What Are Corals?

Types of Coral

Coral species that build reefs are with their calcium carbonate or aragonite skeletons are known as stony corals. Common shapes of coral are: massive, tabular, branching, encrusting, foliaceous, and columnar.

Where Coral is Found

Corals are found in very specific areas with a narrow range of environmental conditions. Reef-building corals are found in shallow, warm water specifically (around 70-85 degrees), between just below the surface and 90 feet deep (although corals can be found up to 100s of feet deep in clear waters). As corals depend on their symbiotic algae for growth, they need to be in areas with high light availability to support photosynthesis. They can only live in seawater and can’t survive near river openings or areas with freshwater runoff. There are many other factors that create an optimal habitat for coral such as a a hard bottom for coral larvae to attach and the presence of prey.

Instructions: The colored circles show where clusters of coral are located. The number shows the count of reefs in that location. Darker circles indicate greater concentration Click a circle to zoom in.

Source: ReefGIS - Reef Locations

Benefits of Coral

Coral Reefs are Worth Billions

Corals provide many important benefits and services to people. The services provided by coral reefs to humans are worth billions of dollars.

Coral Reefs are a Classic Tourist Activity


Snorkeling and scuba diving on reefs are a popular tourist activity. Reefs provide tourists the opportunity to see hundreds of species of marine life all in one place.
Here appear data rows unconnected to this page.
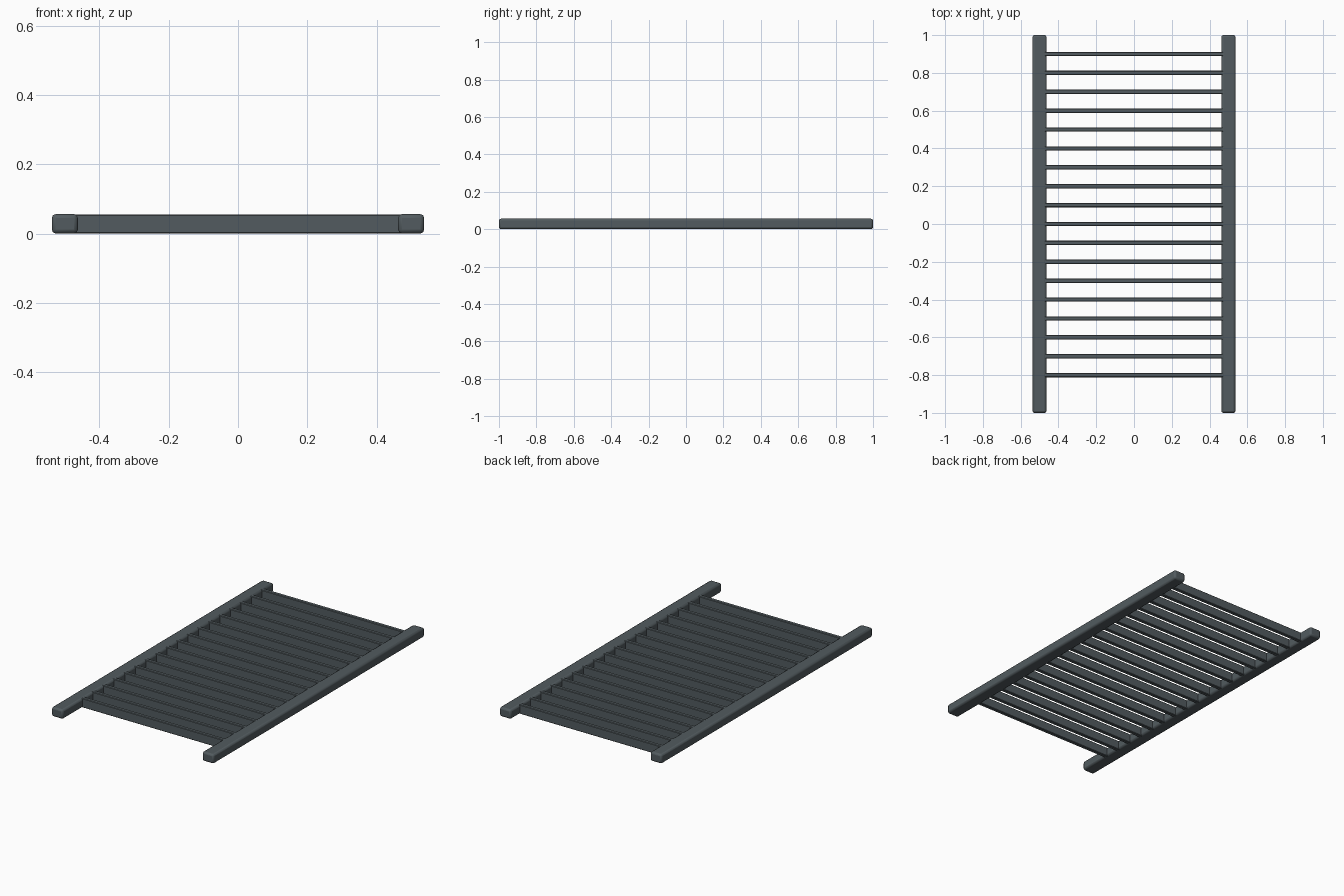
import bpy

if "Cube" in bpy.data.objects:
    bpy.data.objects.remove(bpy.data.objects["Cube"])

slate = bpy.data.materials.new("dark_slate")
slate.diffuse_color = (0.085, 0.105, 0.115, 1)
slate.use_nodes = True
slate.node_tree.nodes["Principled BSDF"].inputs["Base Color"].default_value = slate.diffuse_color
H = 0.056  # overall height


def bar(name, loc, size, bevel, segments):
    bpy.ops.mesh.primitive_cube_add(size=1, location=loc)
    ob = bpy.context.object
    ob.name = name
    ob.scale = size
    bpy.ops.object.transform_apply(location=False, rotation=False, scale=True)
    ob.data.materials.append(slate)
    mod = ob.modifiers.new("rounded_edges", 'BEVEL')
    mod.width = bevel
    mod.segments = segments
    return ob


# Two long side rails with softened edges
for side, x in (("left", -0.5), ("right", 0.5)):
    bar(side + "_rail", (x, 0, H / 2), (0.075, 2, H), 0.011, 2)
    bpy.ops.object.shade_smooth_by_angle()

# Upright slats between the rails, one every 0.1 from y = -0.8 to 0.9
for i in range(18):
    bar("slat_%02d" % (i + 1), (0, -0.8 + 0.1 * i, H / 2), (0.95, 0.023, H - 0.001), 0.003, 1)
Estimates suggest tourists spend $11.5 billion globally on coral reef related tourism.

Coral Reefs Break Wave Energy

shoreline protection
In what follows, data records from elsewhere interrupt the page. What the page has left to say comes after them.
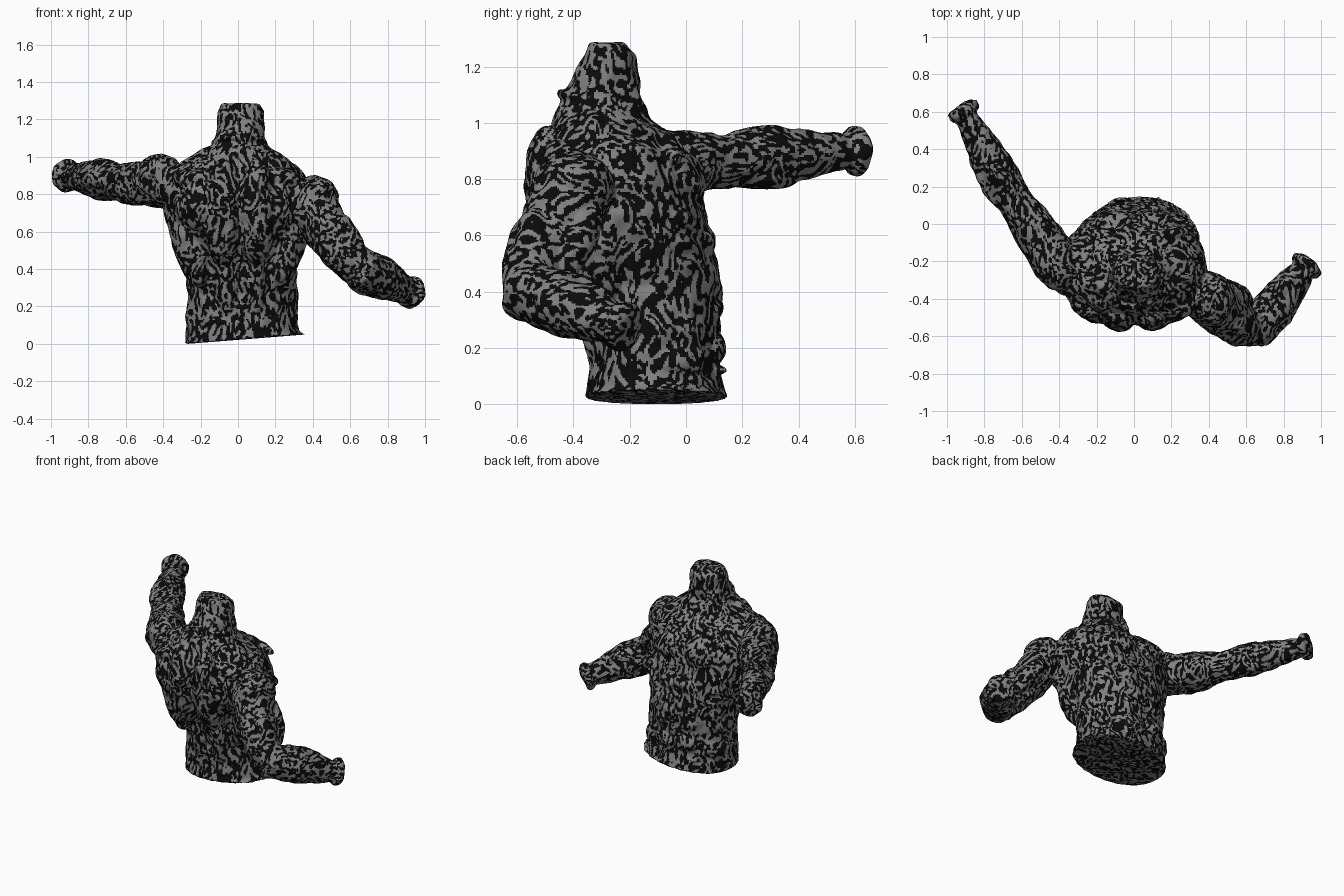
import bpy, bmesh, math
from mathutils import Vector, Matrix, noise

if "Cube" in bpy.data.objects:
    bpy.data.objects.remove(bpy.data.objects["Cube"])

bm = bmesh.new()
SIDES = 32


def skin(rings):
    """Close a stack of point rings into a capped tube."""
    loops = [[bm.verts.new(p) for p in r] for r in rings]
    faces = [bm.faces.new(loops[0][::-1]), bm.faces.new(loops[-1])]
    for a, b in zip(loops, loops[1:]):
        for i in range(SIDES):
            j = (i + 1) % SIDES
            faces.append(bm.faces.new((a[i], a[j], b[j], b[i])))
    bmesh.ops.recalc_face_normals(bm, faces=faces)


def limb(path):
    """Round tube through (x, y, z, radius) points."""
    pts = [Vector(p[:3]) for p in path]
    rings = []
    for k, p in enumerate(pts):
        t = (pts[min(k + 1, len(pts) - 1)] - pts[max(k - 1, 0)]).normalized()
        u = t.cross(Vector((0, 0, 1))).normalized()
        v = u.cross(t)
        rings.append([p + path[k][3] * (u * math.cos(a) + v * math.sin(a))
                      for a in (2 * math.pi * i / SIDES for i in range(SIDES))])
    skin(rings)


def muscle(c, r, rx=0, ry=0, rz=0):
    """Ellipsoid muscle bulge, rotation in degrees."""
    m = Matrix.Translation(c)
    for ang, ax in ((rz, 'Z'), (ry, 'Y'), (rx, 'X')):
        m = m @ Matrix.Rotation(math.radians(ang), 4, ax)
    bmesh.ops.create_uvsphere(bm, u_segments=20, v_segments=12, radius=1,
                              matrix=m @ Matrix.Diagonal((*r, 1)))


def strand(a, b, r):
    """Long muscle bulge between two points."""
    a, b = Vector(a), Vector(b)
    q = (b - a).to_track_quat('Z', 'Y').to_matrix().to_4x4()
    bmesh.ops.create_uvsphere(
        bm, u_segments=16, v_segments=12, radius=1,
        matrix=Matrix.Translation((a + b) / 2) @ q @ Matrix.Diagonal((r, r, (b - a).length / 2, 1)))


# trunk and neck: z, x min, x max, y back, y chest
trunk = [(0.00, -.285, .36, -.36, .15), (.03, -.28, .33, -.355, .14),
         (.12, -.28, .315, -.345, .12), (.27, -.27, .32, -.35, .12),
         (.42, -.28, .31, -.39, .13), (.55, -.335, .35, -.45, .10),
         (.68, -.395, .385, -.515, .075), (.80, -.41, .39, -.545, .045),
         (.90, -.39, .36, -.52, -.01), (.96, -.33, .31, -.49, -.06),
         (1.01, -.20, .21, -.475, -.12), (1.08, -.125, .148, -.445, -.16),
         (1.16, -.11, .14, -.405, -.165), (1.245, -.112, .143, -.36, -.18),
         (1.285, -.088, .118, -.345, -.215)]
rings = []
for z, x0, x1, y0, y1 in trunk:
    ring = []
    for i in range(SIDES):
        a = 2 * math.pi * i / SIDES
        c, s = math.cos(a), math.sin(a)
        x = (x0 + x1) / 2 + (x1 - x0) / 2 * math.copysign(abs(c) ** .95, c)
        y = (y0 + y1) / 2 + (y1 - y0) / 2 * math.copysign(abs(s) ** .95, s)
        ring.append((x, y, z + max(0, .05 - z * .4) * (x + .285) / .63))
    rings.append(ring)
skin(rings)

# arms with flared wrist rims
limb([(-.30, -.30, .84, .11), (-.42, -.20, .86, .13), (-.54, -.01, .86, .115),
      (-.64, .13, .865, .095), (-.735, .29, .88, .105), (-.835, .46, .89, .08),
      (-.895, .57, .90, .06), (-.905, .59, .90, .088), (-.92, .62, .90, .088),
      (-.928, .635, .90, .06)])
limb([(.30, -.36, .80, .11), (.40, -.41, .75, .135), (.48, -.48, .60, .125),
      (.57, -.545, .48, .115), (.66, -.55, .40, .115), (.75, -.45, .36, .115),
      (.85, -.32, .31, .09), (.90, -.25, .285, .068), (.913, -.235, .28, .09),
      (.93, -.21, .275, .09), (.938, -.20, .27, .06)])

# left arm muscles
muscle((-.42, -.22, .91), (.11, .15, .11), rz=25)
strand((-.43, -.12, .93), (-.66, .17, .89), .065)
strand((-.46, -.25, .80), (-.66, .08, .82), .07)
strand((-.60, .08, .92), (-.82, .45, .945), .055)
strand((-.62, .16, .83), (-.80, .42, .83), .065)
strand((-.69, .07, .87), (-.87, .42, .90), .06)
# right arm muscles
muscle((.41, -.40, .77), (.125, .15, .13), ry=30)
strand((.46, -.33, .72), (.62, -.44, .46), .07)
strand((.42, -.50, .72), (.62, -.62, .42), .075)
strand((.50, -.52, .70), (.66, -.57, .48), .065)
strand((.60, -.54, .45), (.86, -.28, .37), .065)
strand((.62, -.60, .40), (.86, -.36, .28), .07)
strand((.58, -.57, .35), (.80, -.35, .28), .06)

# paired muscles of the trunk
for s in (-1, 1):
    strand((.075 * s + .02, -.28, .08), (.075 * s + .01, -.38, .55), .06)       # lower back
    strand((.09 * s + .01, -.42, .42), (.09 * s + .01, -.50, .99), .108)        # mid back
    muscle((.20 * s, -.43, .75), (.14, .10, .15), ry=20 * s, rz=20 * s)         # shoulder blade
    muscle((.20 * s, -.42, .89), (.15, .09, .055), ry=8 * s)                    # upper blade
    strand((.20 * s + .01, -.30, .30), (.33 * s, -.29, .82), .10)               # side back
    strand((.05 * s, -.36, 1.06), (.33 * s, -.30, .89), .06)                    # neck slope
    strand((.09 * s + .015, -.27, 1.2), (.05 * s, -.13, .97), .04)              # neck cord
    muscle((.14 * s, -.055, .78), (.17, .11, .12), ry=15 * s, rz=-30 * s)       # chest
    for k, z in enumerate((.20, .34, .46, .58)):                                # belly blocks
        muscle((.075 * s + .01, .09 - .012 * k, z), (.08, .053, .062))
    for k in range(4):                                                          # ribs
        muscle((.19 * s + .01 + .018 * k * s, -.005 - .008 * k, .40 + .085 * k),
               (.09, .06, .042), ry=-20 * s, rz=-45 * s)
    muscle((.20 * s + .02, -.08, .16), (.10, .15, .11))                         # waist
    strand((.30 * s, -.03, .86), (.04 * s, -.10, .97), .04)                     # collar bone

# neck seam ring and small front nub
seam = [Vector((.01 + .138 * math.cos(a), -.303 + .142 * math.sin(a), 1.075 - .03 * math.sin(a)))
        for a in (2 * math.pi * i / 40 for i in range(40))]
for a, b in zip(seam, seam[1:] + seam[:1]):
    strand(a * 1.2 - b * .2, b * 1.2 - a * .2, .014)
muscle((.13, .11, .12), (.018, .04, .018))

# fuse everything into one skin
mesh = bpy.data.meshes.new("muscle_parts")
bm.to_mesh(mesh)
bm.free()
body = bpy.data.objects.new("muscular_torso", mesh)
bpy.context.collection.objects.link(body)
fuse = body.modifiers.new("fuse", 'REMESH')
fuse.mode, fuse.voxel_size = 'VOXEL', .0066
soft = body.modifiers.new("soften", 'SMOOTH')
soft.factor, soft.iterations = .5, 7
bpy.context.view_layer.update()
dg = bpy.context.evaluated_depsgraph_get()
skin_mesh = bpy.data.meshes.new_from_object(body.evaluated_get(dg))
body.modifiers.clear()
body.data = skin_mesh

# small muscle ripples
normals = [v.normal.copy() for v in skin_mesh.vertices]
for v, n in zip(skin_mesh.vertices, normals):
    if v.co.z > .07:
        v.co += n * .009 * noise.noise(v.co * 17)
low = min(v.co.z for v in skin_mesh.vertices)
for v in skin_mesh.vertices:
    v.co.z -= low

# dark and grey fibre mottling
skin_mesh.materials.clear()
for name, g in (("dark_fibre", .003), ("grey_fibre", .22)):
    mat = bpy.data.materials.new(name)
    mat.diffuse_color = (g, g, g, 1)
    mat.use_nodes = True
    mat.node_tree.nodes["Principled BSDF"].inputs["Base Color"].default_value = mat.diffuse_color
    skin_mesh.materials.append(mat)
for p in skin_mesh.polygons:
    c = p.center
    grain = Vector((52, 30, 54)) if abs(c.x) > .44 else Vector((52, 52, 32))
    q = Vector([a * b for a, b in zip(c, grain)])
    q += noise.noise_vector(c * 9) * 2.2
    p.material_index = int(noise.noise(q) > .04)
    p.use_smooth = True
skin_mesh.update()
Coral reefs protect coastlines because they dissipate wave energy. They can absorb up to 97% of the wave energy. Estimates suggest this is worth $10.7 billion. This is measured by replacement costs (using a man-made structure instead of reefs for protection) or by damages avoided.

Coral Reefs Are Home to Commercially Important Fish
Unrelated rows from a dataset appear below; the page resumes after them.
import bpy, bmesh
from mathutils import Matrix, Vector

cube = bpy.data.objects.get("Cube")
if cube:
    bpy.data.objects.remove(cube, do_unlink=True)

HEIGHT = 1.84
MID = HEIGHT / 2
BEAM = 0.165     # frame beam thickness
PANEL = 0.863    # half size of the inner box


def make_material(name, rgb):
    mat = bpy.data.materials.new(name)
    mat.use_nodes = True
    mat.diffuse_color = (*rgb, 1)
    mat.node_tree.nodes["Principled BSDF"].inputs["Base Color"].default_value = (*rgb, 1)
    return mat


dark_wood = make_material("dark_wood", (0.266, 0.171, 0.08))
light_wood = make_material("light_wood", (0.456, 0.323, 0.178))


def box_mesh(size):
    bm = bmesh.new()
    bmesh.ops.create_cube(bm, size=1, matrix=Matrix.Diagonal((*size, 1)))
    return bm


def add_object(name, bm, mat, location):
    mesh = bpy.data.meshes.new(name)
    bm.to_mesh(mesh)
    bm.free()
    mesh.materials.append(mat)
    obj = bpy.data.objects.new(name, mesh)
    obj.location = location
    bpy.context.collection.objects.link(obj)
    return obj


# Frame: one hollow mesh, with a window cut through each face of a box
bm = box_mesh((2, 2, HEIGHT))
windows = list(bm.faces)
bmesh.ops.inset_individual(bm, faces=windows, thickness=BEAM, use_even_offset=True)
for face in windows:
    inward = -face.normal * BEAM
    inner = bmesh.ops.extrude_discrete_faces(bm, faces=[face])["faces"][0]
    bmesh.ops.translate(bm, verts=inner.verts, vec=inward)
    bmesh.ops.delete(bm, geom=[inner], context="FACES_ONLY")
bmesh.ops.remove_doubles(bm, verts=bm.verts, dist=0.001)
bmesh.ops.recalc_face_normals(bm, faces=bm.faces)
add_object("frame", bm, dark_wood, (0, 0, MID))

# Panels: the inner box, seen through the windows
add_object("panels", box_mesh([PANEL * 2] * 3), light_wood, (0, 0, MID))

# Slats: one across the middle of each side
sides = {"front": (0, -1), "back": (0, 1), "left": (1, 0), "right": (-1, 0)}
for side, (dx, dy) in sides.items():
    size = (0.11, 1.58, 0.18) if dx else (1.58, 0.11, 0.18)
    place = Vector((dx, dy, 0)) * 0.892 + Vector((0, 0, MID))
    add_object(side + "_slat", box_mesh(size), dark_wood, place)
shoreline protection

Fisheries benefit from reefs because they are the natural habitat of many commercially important fish (e.g., groupers, snappers) and invertebrate (e.g., lobsters, conch) species. Fisheries provide fish that are sold to be eaten as well ornamental aquarium fish. Coral reef fisheries are worth $6.8 billion.

Threats to Coral

Over 60% of reefs are threatened by a variety of different factors.

This graph shows the level of threats to coral reefs gobally. These numbers do not account for climate change threats, which threaten all coral reefs.

Climate Change leads to Bleaching

coral bleaching

Corals can only survive in very narrow range of water temperature. The increase in temperature means the water is too hot for them to survive in. The warmer temperature leads to coral bleaching. When the water is too warm, the coral expels the algae they are hosting, losing the algal pigments and causing them to turn white.

The addition of CO2 into the air is absorbed by the ocean making shallow waters more acidic. This increased acidity reduces coral calcification, and can weaken and even dissolve the calcium carbonate skeletons of corals.

Pollution leads to Algae Blooms


When it rains, nutrients from land can get into the water and causes algae blooms. Too much algae in the water column is harmful to coral because it decreases light availability (needed for photosynthesis) and causes algae blooms on reefs that can smother the corals.

Increased sedimentation in coastal waters can also smother corals and reduce light penetration. Chemical pollution from active ingredients in sunscreen on snorkelers and divers in the area can cause damage to corals. The increase in coral disease has been directly attributed to human activity.

Careless Destruction of Coral


Coral mining is when parts of coral are removed for making jewelry or to put in aquariums.

Irresponsible divers and snorkelers stand on the coral and destroy it.

Dredging for the purpose of building an oceanfront restaurant or to bring in cruise ships means destroying any coral in that area.

Grounding boats colliding with coral also leads to their destruction.

Hurricanes are also a source of major physical damage to coral reefs in their path.

Overfishing and Other Destructive Fishing Practices Harm Coral

fishing practices

Destructive fishing practices also take a toll on coral.

Removing herbivorous from the ecosystem either directly or indirectly disrupts the delicate balance which prevents algae from over growing and suffocating the coral.

Cyanide fishing is a practice where fishers use cyanide to stun or kill catch but it also kills coral.

Dynamite fishing is popular in Southeast Asia where it is intended to target the fish, but destroys large amounts of coral at the same time.

Dredging is another common fishing practice that destroys thousand yeah old reefs. A fishing dredge is dragged along the ocean floor and damages coral as it is dragged over it. Corals can also be damaged by traps, fishing line, propellers, and anchors.

Restoration Efforts at UM

Coral gardening is the process of growing corals within underwater coral nurseries to put back into reefs to help restore degraded reef ecosystems. The efforts began at the University of Miami in 2007 when the first UM coral nursery was established in the waters of Biscayne National Park, adjacent to the city of Miami.

Since 2012 UM has planted approximately 600 meters of healthy coral back into the reef. The UM nurseries presently hold more than 2,500 corals to be used for the purposes of restoration.